[Stored data entries]
+ + + +

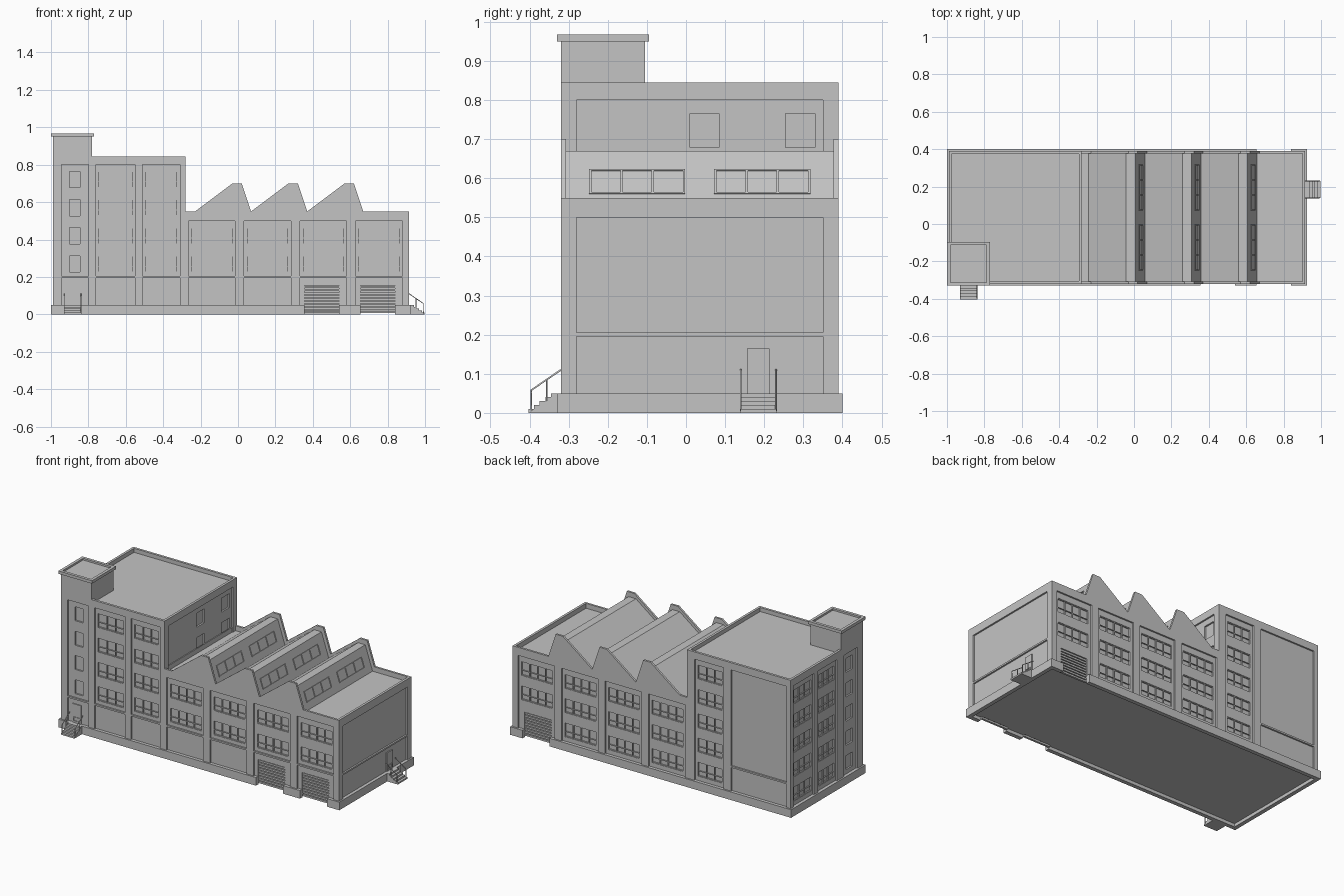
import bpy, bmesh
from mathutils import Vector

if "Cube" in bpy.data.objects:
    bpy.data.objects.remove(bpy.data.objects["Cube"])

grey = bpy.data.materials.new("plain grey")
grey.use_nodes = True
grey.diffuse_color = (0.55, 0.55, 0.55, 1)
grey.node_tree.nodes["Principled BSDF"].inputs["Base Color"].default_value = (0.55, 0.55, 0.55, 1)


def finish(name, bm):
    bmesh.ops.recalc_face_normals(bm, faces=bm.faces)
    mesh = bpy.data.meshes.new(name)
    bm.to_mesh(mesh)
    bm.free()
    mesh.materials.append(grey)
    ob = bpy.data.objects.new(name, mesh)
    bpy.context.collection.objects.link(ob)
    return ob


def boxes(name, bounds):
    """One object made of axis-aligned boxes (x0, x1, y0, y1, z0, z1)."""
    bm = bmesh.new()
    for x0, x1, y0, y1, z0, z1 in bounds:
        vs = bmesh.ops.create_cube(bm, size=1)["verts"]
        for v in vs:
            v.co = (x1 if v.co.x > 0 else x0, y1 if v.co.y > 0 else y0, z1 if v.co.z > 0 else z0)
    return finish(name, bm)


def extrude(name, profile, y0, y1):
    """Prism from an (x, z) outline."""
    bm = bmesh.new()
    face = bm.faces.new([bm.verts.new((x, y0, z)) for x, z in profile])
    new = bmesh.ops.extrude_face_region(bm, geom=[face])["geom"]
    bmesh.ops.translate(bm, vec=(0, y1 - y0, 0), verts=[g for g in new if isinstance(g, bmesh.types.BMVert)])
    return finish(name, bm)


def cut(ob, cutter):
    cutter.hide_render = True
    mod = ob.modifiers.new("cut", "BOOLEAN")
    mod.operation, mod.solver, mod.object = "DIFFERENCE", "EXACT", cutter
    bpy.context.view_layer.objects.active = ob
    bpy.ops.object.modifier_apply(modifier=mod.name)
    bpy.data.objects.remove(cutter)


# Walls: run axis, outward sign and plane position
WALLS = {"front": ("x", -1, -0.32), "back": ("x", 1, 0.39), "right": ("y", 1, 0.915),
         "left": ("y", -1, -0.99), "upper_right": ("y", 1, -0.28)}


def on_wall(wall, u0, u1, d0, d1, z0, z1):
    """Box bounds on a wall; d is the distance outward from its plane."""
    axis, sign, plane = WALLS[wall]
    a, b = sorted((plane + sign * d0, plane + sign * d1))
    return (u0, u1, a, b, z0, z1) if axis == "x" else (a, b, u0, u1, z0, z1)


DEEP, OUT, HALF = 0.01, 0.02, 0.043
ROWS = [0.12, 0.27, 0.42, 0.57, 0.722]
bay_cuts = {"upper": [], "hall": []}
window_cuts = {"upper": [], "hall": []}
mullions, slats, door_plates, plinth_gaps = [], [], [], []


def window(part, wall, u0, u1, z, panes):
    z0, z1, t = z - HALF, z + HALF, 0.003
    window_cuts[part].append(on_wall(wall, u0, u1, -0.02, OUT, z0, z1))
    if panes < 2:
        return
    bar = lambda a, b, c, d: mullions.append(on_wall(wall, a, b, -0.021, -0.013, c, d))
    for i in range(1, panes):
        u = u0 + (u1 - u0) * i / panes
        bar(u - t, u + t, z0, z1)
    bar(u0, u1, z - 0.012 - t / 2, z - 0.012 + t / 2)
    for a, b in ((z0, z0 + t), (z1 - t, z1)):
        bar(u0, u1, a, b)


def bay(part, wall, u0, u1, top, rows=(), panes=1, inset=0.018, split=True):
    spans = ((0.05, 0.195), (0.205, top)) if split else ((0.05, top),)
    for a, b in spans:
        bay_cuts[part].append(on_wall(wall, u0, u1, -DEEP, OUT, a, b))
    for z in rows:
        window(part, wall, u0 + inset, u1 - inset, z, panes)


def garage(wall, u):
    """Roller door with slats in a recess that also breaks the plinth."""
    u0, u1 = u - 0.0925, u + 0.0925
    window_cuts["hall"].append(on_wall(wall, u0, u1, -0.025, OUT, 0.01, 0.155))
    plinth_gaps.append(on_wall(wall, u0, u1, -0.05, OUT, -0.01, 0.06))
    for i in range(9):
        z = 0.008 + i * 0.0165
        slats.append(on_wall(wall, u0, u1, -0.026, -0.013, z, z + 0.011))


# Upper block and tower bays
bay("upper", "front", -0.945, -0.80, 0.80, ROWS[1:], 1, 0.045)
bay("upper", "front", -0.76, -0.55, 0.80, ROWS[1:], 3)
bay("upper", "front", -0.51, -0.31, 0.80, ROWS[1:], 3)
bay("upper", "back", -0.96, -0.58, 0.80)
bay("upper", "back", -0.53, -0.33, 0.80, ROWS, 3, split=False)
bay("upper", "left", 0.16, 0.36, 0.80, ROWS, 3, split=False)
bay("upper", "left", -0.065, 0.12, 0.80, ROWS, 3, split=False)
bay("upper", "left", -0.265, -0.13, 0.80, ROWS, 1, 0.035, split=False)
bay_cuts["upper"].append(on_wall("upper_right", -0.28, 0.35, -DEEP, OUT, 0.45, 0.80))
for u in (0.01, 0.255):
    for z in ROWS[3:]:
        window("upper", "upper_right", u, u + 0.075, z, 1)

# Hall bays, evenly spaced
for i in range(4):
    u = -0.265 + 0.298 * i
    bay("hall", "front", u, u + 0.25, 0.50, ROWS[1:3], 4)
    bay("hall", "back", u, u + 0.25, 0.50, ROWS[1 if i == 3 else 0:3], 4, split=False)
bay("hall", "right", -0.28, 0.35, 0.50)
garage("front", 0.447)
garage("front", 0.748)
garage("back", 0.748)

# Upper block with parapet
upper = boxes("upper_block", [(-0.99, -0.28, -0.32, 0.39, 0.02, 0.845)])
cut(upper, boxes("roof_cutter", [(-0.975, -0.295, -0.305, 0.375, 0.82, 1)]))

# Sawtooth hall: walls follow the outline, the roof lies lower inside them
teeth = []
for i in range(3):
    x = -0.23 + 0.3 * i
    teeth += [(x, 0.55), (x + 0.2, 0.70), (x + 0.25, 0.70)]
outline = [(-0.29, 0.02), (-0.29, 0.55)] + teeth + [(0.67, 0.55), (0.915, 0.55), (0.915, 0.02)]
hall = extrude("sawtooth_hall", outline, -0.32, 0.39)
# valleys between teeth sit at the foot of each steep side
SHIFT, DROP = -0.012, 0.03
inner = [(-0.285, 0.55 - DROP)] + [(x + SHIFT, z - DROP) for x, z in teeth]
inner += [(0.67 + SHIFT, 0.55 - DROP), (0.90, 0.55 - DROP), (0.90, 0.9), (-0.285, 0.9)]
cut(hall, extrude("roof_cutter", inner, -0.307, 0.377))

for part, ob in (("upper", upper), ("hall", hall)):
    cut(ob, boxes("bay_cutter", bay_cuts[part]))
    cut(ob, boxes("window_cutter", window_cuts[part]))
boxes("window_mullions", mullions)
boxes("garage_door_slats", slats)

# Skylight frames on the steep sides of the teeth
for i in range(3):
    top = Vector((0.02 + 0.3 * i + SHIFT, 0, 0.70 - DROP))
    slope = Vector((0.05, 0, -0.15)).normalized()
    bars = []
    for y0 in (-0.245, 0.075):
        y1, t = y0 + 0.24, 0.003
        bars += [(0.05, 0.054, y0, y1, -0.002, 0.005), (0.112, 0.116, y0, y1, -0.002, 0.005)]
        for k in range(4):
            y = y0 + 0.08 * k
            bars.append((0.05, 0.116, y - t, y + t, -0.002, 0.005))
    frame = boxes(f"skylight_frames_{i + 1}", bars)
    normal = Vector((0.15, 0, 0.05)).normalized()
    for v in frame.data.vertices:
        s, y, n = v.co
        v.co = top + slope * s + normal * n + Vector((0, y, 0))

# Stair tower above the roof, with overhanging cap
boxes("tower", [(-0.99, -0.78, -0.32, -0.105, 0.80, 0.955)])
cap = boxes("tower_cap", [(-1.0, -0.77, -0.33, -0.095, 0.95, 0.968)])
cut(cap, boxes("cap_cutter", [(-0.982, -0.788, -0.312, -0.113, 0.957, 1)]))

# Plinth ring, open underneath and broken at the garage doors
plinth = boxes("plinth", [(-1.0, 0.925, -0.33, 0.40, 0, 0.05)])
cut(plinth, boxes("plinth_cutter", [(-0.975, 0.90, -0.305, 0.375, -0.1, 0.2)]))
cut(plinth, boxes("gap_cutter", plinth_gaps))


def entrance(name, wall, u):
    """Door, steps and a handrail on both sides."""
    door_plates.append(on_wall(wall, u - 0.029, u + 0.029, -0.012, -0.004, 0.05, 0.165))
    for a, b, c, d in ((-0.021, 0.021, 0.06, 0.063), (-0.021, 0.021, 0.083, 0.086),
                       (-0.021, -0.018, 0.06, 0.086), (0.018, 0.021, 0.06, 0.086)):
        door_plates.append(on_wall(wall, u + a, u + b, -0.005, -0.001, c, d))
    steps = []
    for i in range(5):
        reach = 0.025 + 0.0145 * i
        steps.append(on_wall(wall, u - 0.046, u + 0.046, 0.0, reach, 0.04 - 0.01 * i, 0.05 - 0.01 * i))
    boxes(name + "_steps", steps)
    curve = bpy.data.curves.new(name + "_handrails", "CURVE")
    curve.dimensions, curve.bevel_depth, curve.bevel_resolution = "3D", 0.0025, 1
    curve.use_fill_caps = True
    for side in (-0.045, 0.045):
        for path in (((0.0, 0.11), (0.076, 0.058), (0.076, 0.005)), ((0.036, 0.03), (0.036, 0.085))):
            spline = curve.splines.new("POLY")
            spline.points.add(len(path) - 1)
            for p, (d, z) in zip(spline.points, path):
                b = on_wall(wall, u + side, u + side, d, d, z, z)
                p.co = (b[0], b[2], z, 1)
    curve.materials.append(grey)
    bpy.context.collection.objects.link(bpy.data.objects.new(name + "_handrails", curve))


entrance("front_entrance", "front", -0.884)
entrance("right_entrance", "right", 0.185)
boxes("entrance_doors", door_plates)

+ + + +

EXERCISE INSTRUCTIONS>
Your response should consist solely of the lines from the one containing "b = on_wall(wall, u" to the end of the entries, both ends included, exactly as they appear.

YOUR RESPONSE>
                b = on_wall(wall, u + side, u + side, d, d, z, z)
                p.co = (b[0], b[2], z, 1)
    curve.materials.append(grey)
    bpy.context.collection.objects.link(bpy.data.objects.new(name + "_handrails", curve))


entrance("front_entrance", "front", -0.884)
entrance("right_entrance", "right", 0.185)
boxes("entrance_doors", door_plates)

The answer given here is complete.